  • cloudstar_360
    cloudstar_360Friday, March 6, 2020 at 1:08 pm
    Space is sooooooo creepy! I actually have a phobia of space, but I don't know what it is called.🌏 🌎 🌍 🙅 🇱🇷
    • kuhodica-157193522338
      kuhodica-157193522338Monday, April 20, 2020 at 7:59 am
      this might sound late but your fear is called Astrophobia
    • texasrocks88
      texasrocks88Thursday, March 5, 2020 at 3:57 pm
      I love NASA!!!!!!
      • agentpelly
        agentpellyThursday, March 5, 2020 at 7:39 am
        i need this for a presantastion for school 🌭
        • littledevil1234
          littledevil1234Tuesday, March 3, 2020 at 2:00 pm
          This is so helpful! I love space!
          • thesith12345
            thesith12345Tuesday, March 3, 2020 at 1:44 pm
            Its so cool
            • gykatyvi-158041158203
              gykatyvi-158041158203Monday, March 2, 2020 at 8:50 am
              5 billion years later......technology outlived us all
              • gamerboy703
                gamerboy703Thursday, March 12, 2020 at 1:51 pm
                No, we will learn new weapons to defeat the rouge tech.
              • tinydancer1122
                tinydancer1122Sunday, March 1, 2020 at 6:11 pm
                Their tech is like THE tech. The FUTURE....... So this is getting me more excited about space.
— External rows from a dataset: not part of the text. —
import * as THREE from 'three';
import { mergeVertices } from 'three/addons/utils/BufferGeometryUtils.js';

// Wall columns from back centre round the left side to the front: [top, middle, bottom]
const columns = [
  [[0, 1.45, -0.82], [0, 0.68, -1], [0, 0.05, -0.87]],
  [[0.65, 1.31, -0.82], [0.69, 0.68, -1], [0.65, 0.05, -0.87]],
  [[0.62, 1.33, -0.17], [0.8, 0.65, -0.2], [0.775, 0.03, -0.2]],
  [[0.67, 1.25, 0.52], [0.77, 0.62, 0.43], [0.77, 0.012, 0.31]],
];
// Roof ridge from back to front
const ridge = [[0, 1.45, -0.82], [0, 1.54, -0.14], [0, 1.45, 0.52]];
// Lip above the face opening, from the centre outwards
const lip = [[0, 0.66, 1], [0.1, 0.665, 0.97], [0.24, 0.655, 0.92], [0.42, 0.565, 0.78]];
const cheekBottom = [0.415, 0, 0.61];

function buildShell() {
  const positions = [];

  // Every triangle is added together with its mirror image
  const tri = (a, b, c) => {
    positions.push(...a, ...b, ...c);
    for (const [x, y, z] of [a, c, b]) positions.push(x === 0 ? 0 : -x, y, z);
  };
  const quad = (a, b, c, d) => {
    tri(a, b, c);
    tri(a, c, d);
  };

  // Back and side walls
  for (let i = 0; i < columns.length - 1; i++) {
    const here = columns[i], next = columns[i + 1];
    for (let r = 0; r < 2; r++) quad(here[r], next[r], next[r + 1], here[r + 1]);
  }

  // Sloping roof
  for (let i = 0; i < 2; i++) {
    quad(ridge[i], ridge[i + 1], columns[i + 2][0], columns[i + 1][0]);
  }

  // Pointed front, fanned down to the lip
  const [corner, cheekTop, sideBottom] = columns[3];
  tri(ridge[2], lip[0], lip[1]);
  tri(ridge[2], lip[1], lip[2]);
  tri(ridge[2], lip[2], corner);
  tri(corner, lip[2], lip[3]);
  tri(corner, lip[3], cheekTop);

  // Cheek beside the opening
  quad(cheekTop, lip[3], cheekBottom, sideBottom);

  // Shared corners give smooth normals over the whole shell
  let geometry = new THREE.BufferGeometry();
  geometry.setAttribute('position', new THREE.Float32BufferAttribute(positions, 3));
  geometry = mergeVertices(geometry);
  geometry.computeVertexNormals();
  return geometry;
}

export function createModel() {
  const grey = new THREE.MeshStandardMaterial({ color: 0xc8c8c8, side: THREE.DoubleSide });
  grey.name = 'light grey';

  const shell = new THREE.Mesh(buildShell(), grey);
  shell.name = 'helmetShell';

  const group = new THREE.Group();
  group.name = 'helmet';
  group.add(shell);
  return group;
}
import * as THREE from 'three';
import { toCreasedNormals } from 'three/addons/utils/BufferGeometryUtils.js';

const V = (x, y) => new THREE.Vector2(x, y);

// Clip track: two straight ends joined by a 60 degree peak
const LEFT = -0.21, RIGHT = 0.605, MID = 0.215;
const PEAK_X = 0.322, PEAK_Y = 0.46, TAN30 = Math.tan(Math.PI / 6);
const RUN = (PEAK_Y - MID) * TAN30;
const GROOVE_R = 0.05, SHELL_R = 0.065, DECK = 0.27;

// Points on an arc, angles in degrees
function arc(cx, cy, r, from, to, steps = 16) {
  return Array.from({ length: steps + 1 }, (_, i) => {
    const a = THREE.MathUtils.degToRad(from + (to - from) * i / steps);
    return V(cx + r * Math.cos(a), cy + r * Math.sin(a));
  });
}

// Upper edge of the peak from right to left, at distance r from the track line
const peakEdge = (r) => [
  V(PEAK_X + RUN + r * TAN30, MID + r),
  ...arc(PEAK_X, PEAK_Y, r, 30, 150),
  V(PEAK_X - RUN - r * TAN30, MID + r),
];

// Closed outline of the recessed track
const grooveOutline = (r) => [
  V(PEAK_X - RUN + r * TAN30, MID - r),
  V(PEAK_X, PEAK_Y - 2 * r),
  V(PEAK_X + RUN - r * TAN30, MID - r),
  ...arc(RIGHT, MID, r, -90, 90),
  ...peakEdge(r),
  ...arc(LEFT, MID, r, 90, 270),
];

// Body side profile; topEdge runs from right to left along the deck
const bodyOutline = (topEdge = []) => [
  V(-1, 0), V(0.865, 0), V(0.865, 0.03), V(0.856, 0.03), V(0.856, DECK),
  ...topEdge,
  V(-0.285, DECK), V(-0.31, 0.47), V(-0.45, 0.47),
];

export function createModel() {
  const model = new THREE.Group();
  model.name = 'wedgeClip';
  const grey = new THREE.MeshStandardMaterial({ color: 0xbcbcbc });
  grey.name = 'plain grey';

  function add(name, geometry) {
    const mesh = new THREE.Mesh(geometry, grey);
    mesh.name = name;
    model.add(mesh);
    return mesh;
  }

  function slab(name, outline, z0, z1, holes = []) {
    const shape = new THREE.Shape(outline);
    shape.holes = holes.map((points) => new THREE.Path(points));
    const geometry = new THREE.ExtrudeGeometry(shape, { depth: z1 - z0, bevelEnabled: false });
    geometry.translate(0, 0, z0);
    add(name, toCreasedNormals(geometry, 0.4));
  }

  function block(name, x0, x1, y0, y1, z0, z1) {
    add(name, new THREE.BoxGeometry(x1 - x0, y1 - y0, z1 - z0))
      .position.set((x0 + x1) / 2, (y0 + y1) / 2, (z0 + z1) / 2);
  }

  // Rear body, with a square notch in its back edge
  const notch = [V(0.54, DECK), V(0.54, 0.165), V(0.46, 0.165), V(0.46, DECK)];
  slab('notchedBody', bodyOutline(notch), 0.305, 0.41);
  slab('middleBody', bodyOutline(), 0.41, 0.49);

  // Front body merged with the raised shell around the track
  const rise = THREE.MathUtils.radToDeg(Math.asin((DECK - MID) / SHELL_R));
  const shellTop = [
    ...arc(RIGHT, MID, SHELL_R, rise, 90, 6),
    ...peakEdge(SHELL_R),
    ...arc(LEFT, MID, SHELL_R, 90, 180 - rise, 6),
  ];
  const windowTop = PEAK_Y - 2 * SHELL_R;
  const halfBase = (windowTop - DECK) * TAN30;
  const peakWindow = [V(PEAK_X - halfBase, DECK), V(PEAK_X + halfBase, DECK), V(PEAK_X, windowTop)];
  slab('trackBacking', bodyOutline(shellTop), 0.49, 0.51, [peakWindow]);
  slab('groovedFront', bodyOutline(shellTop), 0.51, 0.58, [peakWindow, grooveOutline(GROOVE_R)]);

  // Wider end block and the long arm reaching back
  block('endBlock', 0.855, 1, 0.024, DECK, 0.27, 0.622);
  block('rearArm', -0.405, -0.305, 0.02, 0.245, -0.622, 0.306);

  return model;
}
I had an 👽 project and I was not happy with my alien but this gives me ideas fo r if I have another one!
                • unityanglezzyt
                  unityanglezzytFriday, February 28, 2020 at 10:28 am
                  Like if youre using this for a current event thing.
                  • squidaii
                    squidaiiWednesday, February 26, 2020 at 7:44 pm
                    So CoOL
                    • master_expert
                      master_expertWednesday, February 26, 2020 at 5:11 pm
                      I am using this for my current events last minute!!!😅😅 THANKS TO THIS ARTICLE I CAN GET AN A++🙌👌😂